| Work to complete |
Below are several records. Retype exactly those lines running from the one with "ring.append((s * ((uo" through the one with "for u0, u1, v0, v1, rows", end lines included, and no others.

○ ○ ○ ○ ○ ○ ○

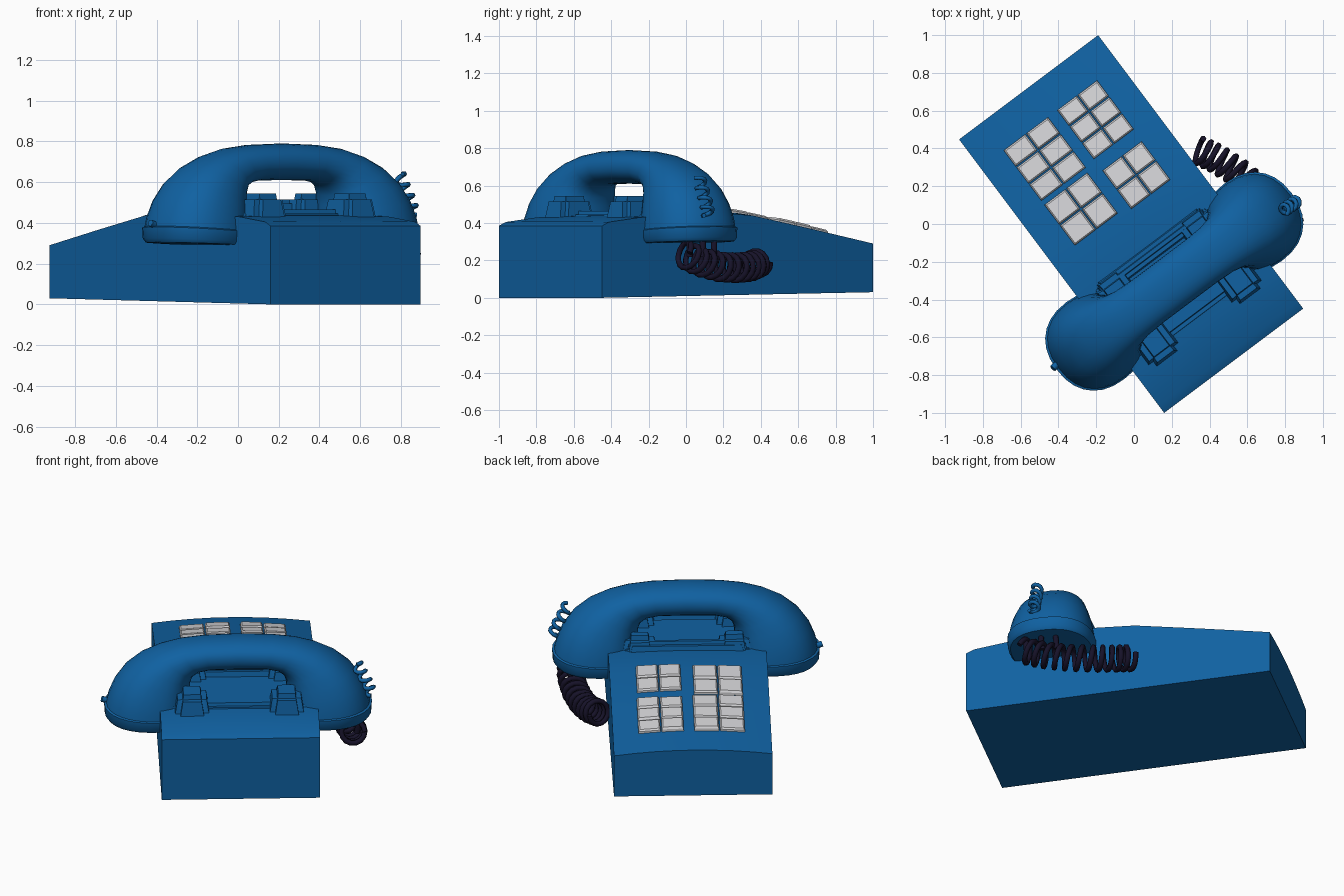
import bpy, bmesh, math, random
from mathutils import Matrix, Vector

random.seed(4)
cube = bpy.data.objects.get("Cube")
if cube:
    bpy.data.objects.remove(cube, do_unlink=True)

# The phone is built along its own axes, then turned on the spot
TURN = Matrix.Translation((-0.015, 0, 0)) @ Matrix.Rotation(math.atan2(0.6, 0.8), 4, 'Z')
HALF = 0.46


def material(name, rgb):
    m = bpy.data.materials.new(name)
    m.use_nodes = True
    m.diffuse_color = (*rgb, 1)
    m.node_tree.nodes["Principled BSDF"].inputs["Base Color"].default_value = (*rgb, 1)
    return m


BLUE = material("phone blue", (0.005, 0.12, 0.36))
GREY = material("key light grey", (0.64, 0.64, 0.66))
DARK = material("cord dark", (0.008, 0.006, 0.022))


def finish(name, bm, mat, smooth=None):
    bmesh.ops.recalc_face_normals(bm, faces=bm.faces)
    bm.transform(TURN)
    me = bpy.data.meshes.new(name)
    bm.to_mesh(me)
    bm.free()
    me.materials.append(mat)
    ob = bpy.data.objects.new(name, me)
    bpy.context.collection.objects.link(ob)
    if smooth:
        bpy.ops.object.select_all(action='DESELECT')
        ob.select_set(True)
        bpy.context.view_layer.objects.active = ob
        bpy.ops.object.shade_smooth_by_angle(angle=math.radians(smooth))
    return ob


def loft(bm, rings):
    rows = [[bm.verts.new(p) for p in r] for r in rings]
    n = len(rows[0])
    for a, b in zip(rows, rows[1:]):
        for i in range(n):
            j = (i + 1) % n
            bm.faces.new((a[i], a[j], b[j], b[i]))
    bm.faces.new(rows[0])
    bm.faces.new(rows[-1])


# Body: stations of (position, edge height, crown)
BODY = [(-0.905, 0.385, 0), (-0.86, 0.405, 0.003), (-0.65, 0.43, 0.006),
        (-0.13, 0.455, 0.015), (0.1, 0.44, 0.025), (0.5, 0.367, 0.03), (0.905, 0.29, 0.03)]


def surface(u, v):
    for (v0, z0, c0), (v1, z1, c1) in zip(BODY, BODY[1:]):
        if v <= v1:
            t = (v - v0) / (v1 - v0)
            return z0 + t * (z1 - z0) + (c0 + t * (c1 - c0)) * (1 - (u / HALF) ** 2)
    return BODY[-1][1]


bm = bmesh.new()
rings = []
for v, z, c in BODY:
    low = 0.03 * (v + 0.905) / 1.81
    top = [(u, v, surface(u, v)) for u in (HALF * (1 - i / 4) for i in range(9))]
    rings.append([(-HALF, v, low), (HALF, v, low)] + top)
loft(bm, rings)
finish("body", bm, BLUE, 20)


def block(name, u0, u1, v0, v1, z0, z1, taper, bevel=0.02):
    bm = bmesh.new()
    loft(bm, [[(u0 + t, v0 + t, z), (u1 - t, v0 + t, z), (u1 - t, v1 - t, z), (u0 + t, v1 - t, z)]
              for z, t in ((z0, 0), (z1, taper))])
    upper = [e for e in bm.edges if max(p.co.z for p in e.verts) > z1 - 0.001]
    bmesh.ops.bevel(bm, geom=upper, offset=bevel, segments=2, affect='EDGES')
    return finish(name, bm, BLUE, 40)


# Cradle with four prongs and a ridge on the key side
block("cradle_deck", -0.4, 0.4, -0.62, -0.13, 0.38, 0.465, 0.02)
block("cradle_ridge", -0.36, 0.36, -0.24, -0.13, 0.4, 0.515, 0.025)
for side, s in (("left", 1), ("right", -1)):
    a, b = sorted((s * 0.17, s * 0.38))
    block(side + "_rear_prong", a, b, -0.69, -0.46, 0.39, 0.545, 0.025, 0.03)
    block(side + "_key_side_prong", a, b, -0.3, -0.14, 0.4, 0.545, 0.025, 0.03)

# Handset: section ends (outer u, z, inner u, z, half width), mirrored about the middle
ARM = [(0, 0.79, 0, 0.61, 0.14), (0.2, 0.783, 0.16, 0.608, 0.14), (0.34, 0.765, 0.225, 0.595, 0.145),
       (0.46, 0.73, 0.26, 0.57, 0.16), (0.57, 0.675, 0.275, 0.535, 0.185),
       (0.66, 0.6, 0.28, 0.49, 0.21), (0.72, 0.515, 0.28, 0.44, 0.23),
       (0.755, 0.43, 0.278, 0.39, 0.243), (0.765, 0.385, 0.275, 0.355, 0.247),
       (0.778, 0.38, 0.266, 0.35, 0.255), (0.775, 0.325, 0.268, 0.3, 0.252),
       (0.76, 0.305, 0.285, 0.288, 0.238), (0.7, 0.3, 0.34, 0.288, 0.18)]


def oval(uo, zo, ui, zi, w, s):
    ring = []
    for k in range(28):
        a = math.tau * k / 28
        c, d = (math.copysign(abs(f) ** 0.88, f) for f in (math.cos(a), math.sin(a)))
        ring.append((s * ((uo + ui) / 2 + c * (uo - ui) / 2), -0.38 + d * w,
                     (zo + zi) / 2 + c * (zo - zi) / 2))
    return ring


bm = bmesh.new()
loft(bm, [oval(*p, -1) for p in reversed(ARM[1:])] + [oval(*p, 1) for p in ARM])
finish("handset", bm, BLUE, 40)

# Keys: (u0, u1, v0, v1, rows), two columns in each group
GROUPS = [(0.045, 0.31, 0.06, 0.32, 2), (0.045, 0.315, 0.39, 0.72, 3),
          (-0.31, -0.01, 0.38, 0.72, 3), (-0.31, -0.02, 0.085, 0.36, 2)]
bm = bmesh.new()
for u0, u1, v0, v1, rows in GROUPS:
    du, dv = (u1 - u0) / 2, (v1 - v0) / rows
    for i in range(2):
        for j in range(rows):
            a, b = u0 + i * du, v0 + j * dv
            lift = random.uniform(0.018, 0.026)
            levels = []
            for h, g in ((-0.02, 0.003), (lift * 0.6, 0.004), (lift, 0.012)):
                corners = [(a + g, b + g), (a + du - g, b + g),
                           (a + du - g, b + dv - g), (a + g, b + dv - g)]
                levels.append([(u, v, surface(u, v) + h) for u, v in corners])
            loft(bm, levels)
finish("keys", bm, GREY)


def tube(name, points, radius, mat):
    cu = bpy.data.curves.new(name, 'CURVE')
    cu.dimensions = '3D'
    cu.bevel_depth = radius
    cu.bevel_resolution = 1
    cu.use_fill_caps = True
    sp = cu.splines.new('POLY')
    sp.points.add(len(points) - 1)
    for p, co in zip(sp.points, points):
        p.co = (*co, 1)
    cu.materials.append(mat)
    ob = bpy.data.objects.new(name, cu)
    bpy.context.collection.objects.link(ob)
    return ob


def coil(path, turns, radius, steps=14):
    path = [Vector(p) for p in path]
    out = []
    total = turns * steps
    for k in range(total + 1):
        f = k / total * (len(path) - 1)
        i = min(int(f), len(path) - 2)
        a, b = path[i], path[i + 1]
        before, after = path[max(i - 1, 0)], path[min(i + 2, len(path) - 1)]
        t = f - i
        along = ((b - before) * (1 - t) + (after - a) * t).normalized()
        side = along.cross(Vector((0, 0, 1))).normalized()
        up = side.cross(along)
        ang = math.tau * k / steps
        out.append(a.lerp(b, t) + (side * math.cos(ang) + up * math.sin(ang)) * radius)
    return out


# Coiled cord from the left cup to the side of the body
cord = coil([(0.83, -0.02, 0.24), (0.76, 0.08, 0.19), (0.66, 0.18, 0.165),
             (0.54, 0.28, 0.16), (0.43, 0.35, 0.17), (0.34, 0.39, 0.19)], 12, 0.068)
tube("coiled_cord", cord, 0.016, DARK)
for k, y in enumerate((0.02, 0.09, 0.15)):
    x = 0.83 - 0.06 * k
    tube("cord_strand_%d" % (k + 1), [(x, y, 0.22), (x + 0.01, y, 0.3), (x - 0.03, y - 0.01, 0.36)], 0.017, DARK)

# Small tangle on the outside of the left cup and a peg on the right cup
tangle = coil([(0.79, 0.07, 0.64), (0.815, 0.09, 0.57), (0.845, 0.11, 0.5), (0.86, 0.12, 0.44)], 4, 0.028, 10)
tube("cup_tangle", tangle, 0.012, BLUE)
tube("cup_peg", [(-0.36, -0.71, 0.39), (-0.41, -0.745, 0.39), (-0.43, -0.765, 0.4)], 0.018, BLUE)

○ ○ ○ ○ ○ ○ ○

| Response |
        ring.append((s * ((uo + ui) / 2 + c * (uo - ui) / 2), -0.38 + d * w,
                     (zo + zi) / 2 + c * (zo - zi) / 2))
    return ring


bm = bmesh.new()
loft(bm, [oval(*p, -1) for p in reversed(ARM[1:])] + [oval(*p, 1) for p in ARM])
finish("handset", bm, BLUE, 40)

# Keys: (u0, u1, v0, v1, rows), two columns in each group
GROUPS = [(0.045, 0.31, 0.06, 0.32, 2), (0.045, 0.315, 0.39, 0.72, 3),
          (-0.31, -0.01, 0.38, 0.72, 3), (-0.31, -0.02, 0.085, 0.36, 2)]
bm = bmesh.new()
for u0, u1, v0, v1, rows in GROUPS:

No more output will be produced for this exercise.